Leah, you have asked some very good and sensitive questions. I want to try to answer at least a couple of them tonight, and more on Friday.
You ask about our many moves, and if I would now prefer to have “figured it all out” sooner and saved myself some time and energy. I know it is hard to believe it could take twenty years, but we were actually going as fast as we could!
It was more than that, of course. I realize now that through all those moves I was working something out inwardly. Or perhaps I should say we were working something in outwardly. Really it was both.
Our moves served two purposes so closely bound together they were only distinguishable in retrospect. For my husband they served to work toward a wholeness of meaning. His was an outward search, where he worked that meaning into himself until at last he came to embody it.

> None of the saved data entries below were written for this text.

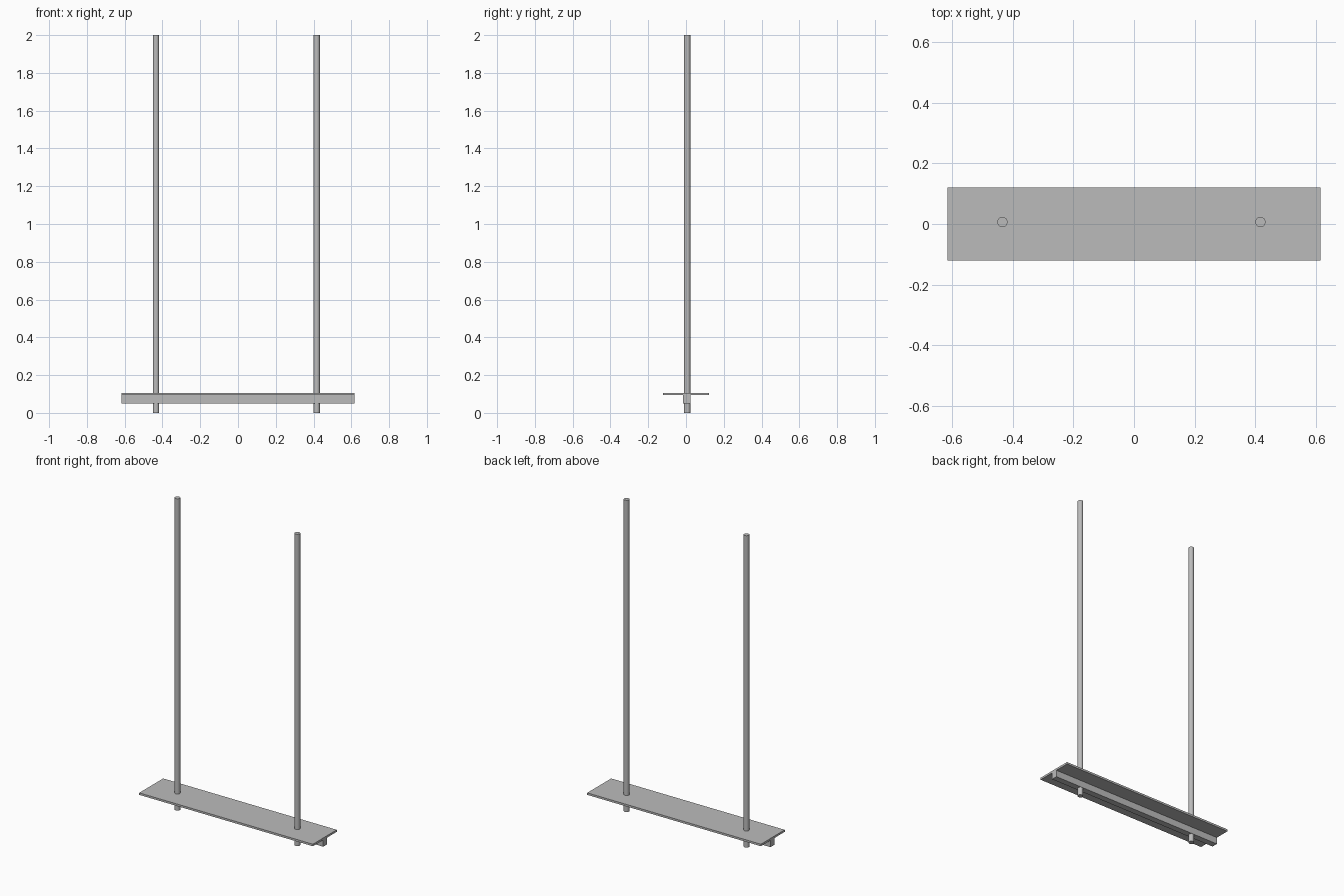
import bpy

if "Cube" in bpy.data.objects:
    bpy.data.objects.remove(bpy.data.objects["Cube"])

# Shared dark grey
grey = bpy.data.materials.new("dark_grey")
grey.diffuse_color = (0.5, 0.5, 0.5, 1)
grey.use_nodes = True
grey.node_tree.nodes["Principled BSDF"].inputs["Base Color"].default_value = grey.diffuse_color


def box(name, size, loc):
    bpy.ops.mesh.primitive_cube_add(size=1, location=loc)
    o = bpy.context.object
    o.name = name
    o.scale = size
    bpy.ops.object.transform_apply(location=False, rotation=False, scale=True)
    o.data.materials.append(grey)
    return o


def pole(name, x):
    bpy.ops.mesh.primitive_cylinder_add(vertices=32, radius=0.0168, depth=2.0,
                                        location=(x, 0.0065, 1.0))
    o = bpy.context.object
    o.name = name
    bpy.ops.object.shade_smooth_by_angle()
    o.data.materials.append(grey)
    return o


# Flat shelf board
box("shelf_board", (1.232, 0.242, 0.013), (0, 0, 0.1))

# Support beam under the board
box("support_beam", (1.232, 0.040, 0.044), (0, 0.004, 0.0725))

# Two tall round poles running through board and beam
pole("left_pole", -0.434)
pole("right_pole", 0.417)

For me those moves served the purpose of working through inner distress, an inner search for a feeling I could not forget and I could not find. It was a working things out of me inwardly, until I reached the emptiness I remembered, the “white room” I left home looking for more than thirty years ago.
Our many moves and homes certainly permitted us to work through a world of trials and errors. We evolved together, my husband, our room, and I. We began over and over again together. Moving our entire life so often had many practical disadvantages, but one advantage it had was that it permitted us to start completely afresh many times. We were forever rethinking the whole of things back to the beginning.
That is I think what Sherry and Julie and Dewey are doing now, thinking things back to the beginning. It is an outer and an inner movement. I don't know how else to do it. And, for us at least, I don't think we could have come at it more abruptly and remained whole. We had to untangle a thousand knots, and tie up a thousand loose ends, to put the beginning back together again.
You would like to know what kind of a relationship it is that exists without ordinary internal conflict in such a small space. And Bri, you very reasonably ask if I somehow surrendered my identity to my marriage—if my husband and I are not still different people?
Pam and Julie, you have each offered very generous and compelling explanations of this strange state of things. I cannot improve on what has been said already.
We have spoken of how Michael and I are really just one. Now you have me wondering with your explorations if it would not be more accurate still to speak of three of us as one—of my husband and me and Innermost House together.
Out in the separate world, my husband has a great deal of what you might call savoir faire. He always has a feeling for the center of things, so he is not thrown off balance by unexpected or even desperate situations. He carries a kind of moving stillness around with him.
I am the opposite. I am always off balance in the world. You never know what I'll say next. I never know either. That can make for some awkward situations when you have practical business to transact. So when it is necessary to negotiate a difficult practical situation, it is best that Michael deal with it alone.
Together at Innermost House it is different. Our relationship there is centered and intensified without complication. It is the complication of worldly life I find so disorienting, so incomprehensible. On the other hand, it is the undivided intensity of life at Innermost House that I most miss in the world.
In worldly ways my husband and I are not extraordinarily alike, we are extraordinarily different. It is just that the nature of the difference is somehow such that we make one person between us at Innermost House without any pieces left over. So you might say that the one person we two are between us is more the one existence we three are together. Oh dear!
But before you despair of my explanation having gone from bad to worse, let me try once more. That same one existence that we three are together has proved again and again capable of absorbing others into its oneness who enter into it in spirit.
So in a way it has nothing to do with me or us or anyone else as persons, and more to do with oneness. It is as if what you leave behind you at the door of Innermost House is your identity, your person-ality. That is the character of our marriage, and that is our way of receiving guests.
We three and our guests evolved together. There have been as many of us as there have been homes along the way. For each home was the Innermost House of that stage. With each one we left as much of our personal selves outside as we could, as much as the house made possible.
There are important questions remaining, especially concerning the inner character of the Conversation and about changes in the next Innermost House. Those I look forward to addressing soon.